The overwhelming majority of Muslims around the world reject violence.They also hold socially conservative views: 90 per cent think homosexuality is wrong, 84 per cent believe sex outside of marriage is a sin, and 77 per cent think abortion is wrong. Yes, the latest Pew Research could be shrunk to a soundbite: Muslims sound like conservative Christians.
It’s an enlightening survey – showing just how varied, because widespread, Islam is. Look at the attitudes to polygamy: five per cent of Nigerians think it wrong while 85 per cent of those living in Bosnia-Herzegovina do. Again, more than 70 per cent of Saudis believe an apostate (someone who leaves their Muslim faith) should be executed while only 13 per cent of those in southeastern Europe do.

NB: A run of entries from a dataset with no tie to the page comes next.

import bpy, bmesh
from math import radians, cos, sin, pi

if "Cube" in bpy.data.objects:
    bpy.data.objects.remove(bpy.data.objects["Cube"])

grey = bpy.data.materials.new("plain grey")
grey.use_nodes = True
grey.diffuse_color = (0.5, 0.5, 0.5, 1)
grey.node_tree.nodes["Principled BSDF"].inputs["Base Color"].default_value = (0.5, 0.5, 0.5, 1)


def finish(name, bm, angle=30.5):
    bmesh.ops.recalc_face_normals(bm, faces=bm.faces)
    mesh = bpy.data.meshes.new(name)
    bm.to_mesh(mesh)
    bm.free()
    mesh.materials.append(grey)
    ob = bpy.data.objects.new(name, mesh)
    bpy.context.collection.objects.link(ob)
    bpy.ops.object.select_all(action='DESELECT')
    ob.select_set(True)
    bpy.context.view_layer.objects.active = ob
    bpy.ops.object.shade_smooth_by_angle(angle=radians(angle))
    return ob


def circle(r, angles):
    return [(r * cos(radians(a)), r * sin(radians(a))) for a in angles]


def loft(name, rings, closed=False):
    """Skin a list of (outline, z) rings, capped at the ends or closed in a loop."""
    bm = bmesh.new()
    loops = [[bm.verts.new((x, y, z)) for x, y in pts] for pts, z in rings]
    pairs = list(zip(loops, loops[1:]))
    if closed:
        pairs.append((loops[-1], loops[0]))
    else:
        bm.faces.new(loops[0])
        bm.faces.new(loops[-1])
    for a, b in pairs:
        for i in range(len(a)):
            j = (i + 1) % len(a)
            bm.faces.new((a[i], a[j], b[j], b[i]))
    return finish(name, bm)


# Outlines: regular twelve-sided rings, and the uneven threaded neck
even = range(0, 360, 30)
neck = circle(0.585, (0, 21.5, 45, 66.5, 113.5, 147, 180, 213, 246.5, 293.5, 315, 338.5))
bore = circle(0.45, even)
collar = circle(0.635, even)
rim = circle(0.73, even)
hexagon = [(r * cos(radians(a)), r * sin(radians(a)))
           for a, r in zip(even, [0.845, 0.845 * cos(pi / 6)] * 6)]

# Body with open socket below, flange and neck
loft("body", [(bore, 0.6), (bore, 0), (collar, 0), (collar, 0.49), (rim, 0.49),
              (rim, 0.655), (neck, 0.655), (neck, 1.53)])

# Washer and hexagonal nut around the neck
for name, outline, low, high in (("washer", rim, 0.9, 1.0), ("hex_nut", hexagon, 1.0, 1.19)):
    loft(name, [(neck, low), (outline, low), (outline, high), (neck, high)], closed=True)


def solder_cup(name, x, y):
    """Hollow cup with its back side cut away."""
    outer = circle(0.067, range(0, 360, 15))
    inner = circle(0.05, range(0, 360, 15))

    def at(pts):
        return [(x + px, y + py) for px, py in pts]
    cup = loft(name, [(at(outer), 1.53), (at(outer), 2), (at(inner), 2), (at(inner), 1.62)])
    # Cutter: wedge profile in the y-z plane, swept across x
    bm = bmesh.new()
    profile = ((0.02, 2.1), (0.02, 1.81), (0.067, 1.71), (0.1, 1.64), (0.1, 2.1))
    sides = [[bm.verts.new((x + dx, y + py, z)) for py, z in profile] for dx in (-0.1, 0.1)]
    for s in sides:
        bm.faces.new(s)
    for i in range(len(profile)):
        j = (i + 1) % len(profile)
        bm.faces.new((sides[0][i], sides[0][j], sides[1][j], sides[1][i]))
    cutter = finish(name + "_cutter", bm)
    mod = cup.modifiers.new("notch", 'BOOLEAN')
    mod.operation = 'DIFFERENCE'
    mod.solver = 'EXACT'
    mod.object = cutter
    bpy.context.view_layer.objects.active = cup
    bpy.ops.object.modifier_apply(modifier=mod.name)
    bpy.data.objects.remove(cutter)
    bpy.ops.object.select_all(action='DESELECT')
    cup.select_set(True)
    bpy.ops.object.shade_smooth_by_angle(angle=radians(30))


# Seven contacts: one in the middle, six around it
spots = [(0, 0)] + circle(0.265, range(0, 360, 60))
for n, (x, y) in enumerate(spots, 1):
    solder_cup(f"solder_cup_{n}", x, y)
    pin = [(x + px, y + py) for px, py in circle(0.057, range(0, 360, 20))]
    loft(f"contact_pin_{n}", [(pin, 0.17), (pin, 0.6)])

Talk of “Muslim” attitudes is tricky: a Muslim living in Beirut will have little in common with the mindset of the Muslim in Jedda. Similarly, a Muslim in Mali may harbour exactly the same hostility to gays as a Christian in Memphis. Every faith (and atheism is no exception) has its dark but deep-rooted prejudices – even in “tolerant” Britain. Mehdi Hasan has written about anti-Semitism among Muslims, while Baroness Warsi spoke out about Islamophobia at dinner parties among the bien-pensants. And we all know what secularists think of Christians.
More recently, in an address to the Board of Deputies a fortnight ago, Lady Warsi challenged the Muslim and Jewish communities to face their “wild” stereotypes about one another. Muslims should stop resenting Jewish success. Jews should stop suspecting that every statement against Israel masks an anti-Semitic attack. “To say so, would be like saying that any criticism of the politics of the Islamic Republic of Pakistan was anti-Muslim.”